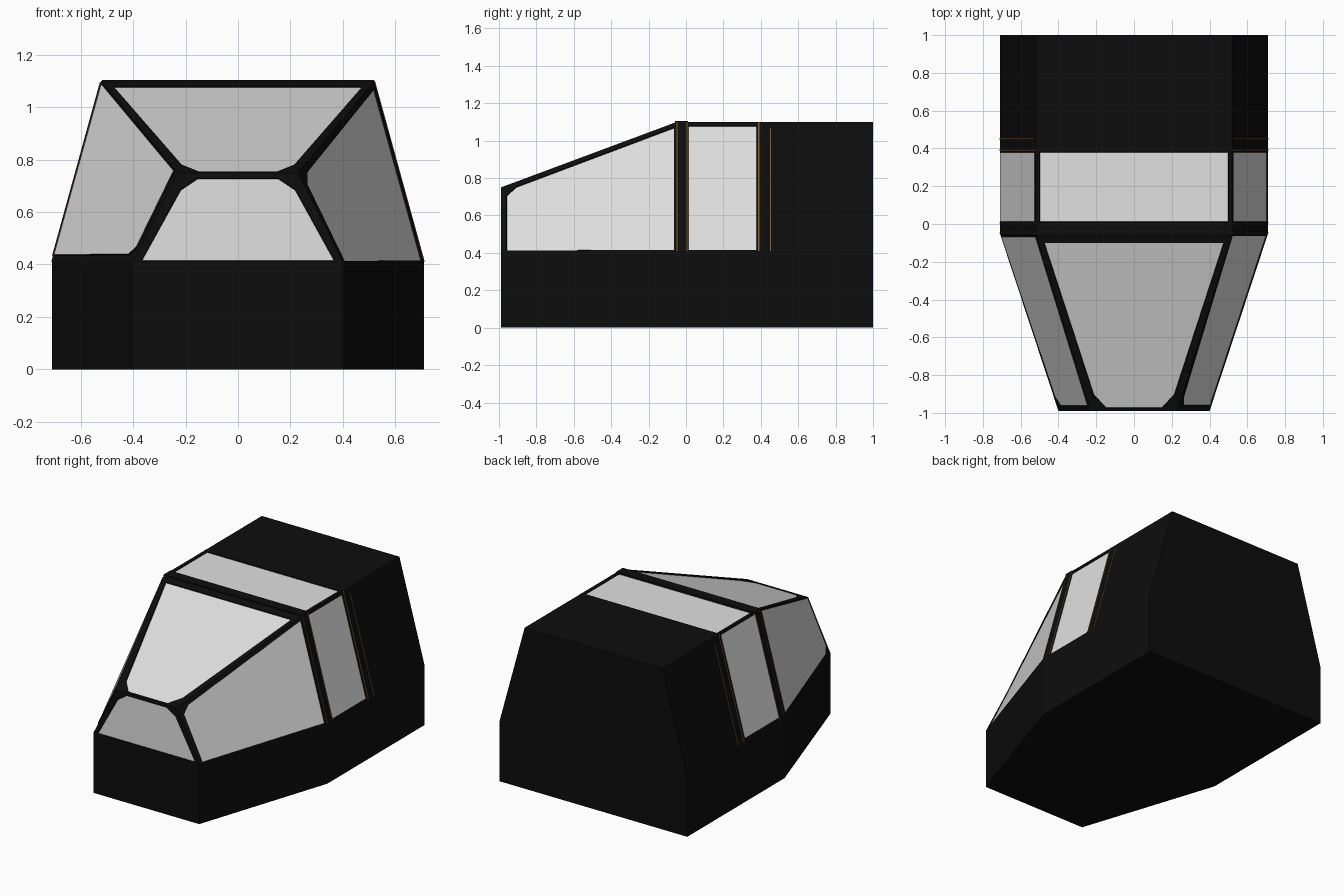
import bpy
import bmesh
from mathutils import Vector

cube = bpy.data.objects.get("Cube")
if cube:
    bpy.data.objects.remove(cube, do_unlink=True)


def material(name, rgb):
    m = bpy.data.materials.new(name)
    m.use_nodes = True
    color = (*rgb, 1)
    m.diffuse_color = color
    m.node_tree.nodes["Principled BSDF"].inputs["Base Color"].default_value = color
    return m


black = material("black_hull", (0.004, 0.004, 0.004))
glass = material("pale_glass", (0.75, 0.75, 0.75))
amber = material("amber_trim", (0.25, 0.1, 0.012))


def finish(name, bm, *mats):
    mesh = bpy.data.meshes.new(name)
    bm.to_mesh(mesh)
    bm.free()
    for m in mats:
        mesh.materials.append(m)
    obj = bpy.data.objects.new(name, mesh)
    bpy.context.collection.objects.link(obj)
    return obj


def prism(name, outline, offset, mat):
    """Closed solid: an outline swept along an offset."""
    bm = bmesh.new()
    face = bm.faces.new([bm.verts.new(p) for p in outline])
    top = bmesh.ops.extrude_face_region(bm, geom=[face], use_keep_orig=True)
    moved = [v for v in top["geom"] if isinstance(v, bmesh.types.BMVert)]
    bmesh.ops.translate(bm, verts=moved, vec=offset)
    bmesh.ops.recalc_face_normals(bm, faces=bm.faces)
    return finish(name, bm, mat)


# Main dimensions
SILL, NOSE_TOP, ROOF = 0.41, 0.75, 1.1
NOSE, SHOULDER, CABIN, BACK = -0.99, -0.05, 0.45, 1.0
SILL_X, ROOF_X = 0.71, 0.52
NOSE_X, BROW_X = 0.4, 0.23


def mirror(p):
    return Vector((-p[0], p[1], p[2]))


# Lower hull and solid rear cabin
half = [(NOSE_X, NOSE, 0), (SILL_X, SHOULDER, 0), (SILL_X, BACK, 0)]
prism("lower_hull", half + [mirror(p) for p in reversed(half)], (0, 0, SILL), black)
half = [(SILL_X, CABIN, SILL), (ROOF_X, CABIN, ROOF)]
prism("rear_cabin", half + [mirror(p) for p in reversed(half)],
      (0, BACK - CABIN, 0), black)


def panel(bm, quad, window):
    """Framed window on a quad; window lists one or two (u, v) points per corner."""
    a, b, c, d = [Vector(p) for p in quad]

    def at(u, v):
        return a.lerp(b, u).lerp(d.lerp(c, u), v)

    outer = [bm.verts.new(p) for p in (a, b, c, d)]
    inner = [[bm.verts.new(at(u, v)) for u, v in corner] for corner in window]
    for i in range(4):
        j = (i + 1) % 4
        bm.faces.new((outer[i], outer[j], inner[j][0], inner[i][-1]))
        if len(inner[i]) == 2:
            bm.faces.new((outer[i], inner[i][1], inner[i][0])).normal_flip()
            bm.faces.ensure_lookup_table()
    pane = bm.faces.new([v for corner in inner for v in corner])
    pane.material_index = 1
    bm.normal_update()
    rim = bmesh.ops.inset_individual(bm, faces=[pane], thickness=0.003, depth=-0.006)
    for f in rim["faces"]:
        f.material_index = 0
    pane.material_index = 1


def symmetric(lower, upper):
    """Window outline from its right-hand corners."""
    def flip(corner):
        return [(1 - u, v) for u, v in reversed(corner)]
    return [flip(lower), lower, upper, flip(upper)]


def across(lower, upper):
    """Quad spanning both sides from its two left-hand points."""
    return [mirror(lower), lower, upper, mirror(upper)]


nose_low = Vector((NOSE_X, NOSE, SILL))
brow = Vector((BROW_X, NOSE, NOSE_TOP))
sill_front = Vector((SILL_X, SHOULDER, SILL))
roof_front = Vector((ROOF_X, SHOULDER, ROOF))
sill_rear = Vector((SILL_X, CABIN, SILL))
roof_rear = Vector((ROOF_X, CABIN, ROOF))

# Canopy: nose window, windshield and roof window
bm = bmesh.new()
panel(bm, across(nose_low, brow),
      symmetric([(0.963, 0.008)], [(0.92, 0.81), (0.82, 0.94)]))
panel(bm, across(brow, roof_front),
      symmetric([(0.82, 0.015), (0.92, 0.09)], [(0.972, 0.946)]))
panel(bm, across(roof_front, roof_rear),
      symmetric([(0.98, 0.12)], [(0.98, 0.86)]))

# Canopy: two windows on each side
sides = [
    ([nose_low, sill_front, roof_front, brow],
     [[(0.03, 0.008)], [(0.985, 0.008)], [(0.985, 0.965)],
      [(0.082, 0.93), (0.03, 0.84)]]),
    ([sill_front, sill_rear, roof_rear, roof_front],
     [[(0.12, 0.008)], [(0.86, 0.008)], [(0.86, 0.97)], [(0.12, 0.97)]]),
]
for quad, window in sides:
    panel(bm, quad, window)
    panel(bm, [mirror(p) for p in reversed(quad)],
          [list(reversed(corner)) for corner in reversed(window)])
bmesh.ops.remove_doubles(bm, verts=bm.verts, dist=0.0005)
bmesh.ops.recalc_face_normals(bm, faces=bm.faces)
finish("canopy", bm, black, glass)

# Raised frame band over the roof
prism("roof_band", [(-ROOF_X, -0.06, ROOF - 0.01), (ROOF_X, -0.06, ROOF - 0.01),
                    (ROOF_X, -0.06, ROOF + 0.005), (-ROOF_X, -0.06, ROOF + 0.005)],
      (0, 0.07, 0), black)

# Thin amber trim strips on the sloping sides
out = Vector((ROOF - SILL, 0, SILL_X - ROOF_X)).normalized() * 0.003
strips = [("post_front", -0.05, 0.004, 1), ("post_rear", 0.003, 0.006, 1),
          ("window_rear", 0.386, 0.008, 1), ("cabin_front", 0.448, 0.006, 0.95)]
for label, y, width, reach in strips:
    low = Vector((SILL_X, y, SILL))
    high = low.lerp(Vector((ROOF_X, y, ROOF)), reach)
    outline = [low - out, high - out, high + out, low + out]
    prism("left_trim_" + label, outline, (0, width, 0), amber)
    prism("right_trim_" + label, [mirror(p) for p in outline], (0, width, 0), amber)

- - -

## [What you should do]
Reading through the records above, report each line in which the string "from" is found.

## [Result]
from mathutils import Vector
    """Window outline from its right-hand corners."""
    """Quad spanning both sides from its two left-hand points."""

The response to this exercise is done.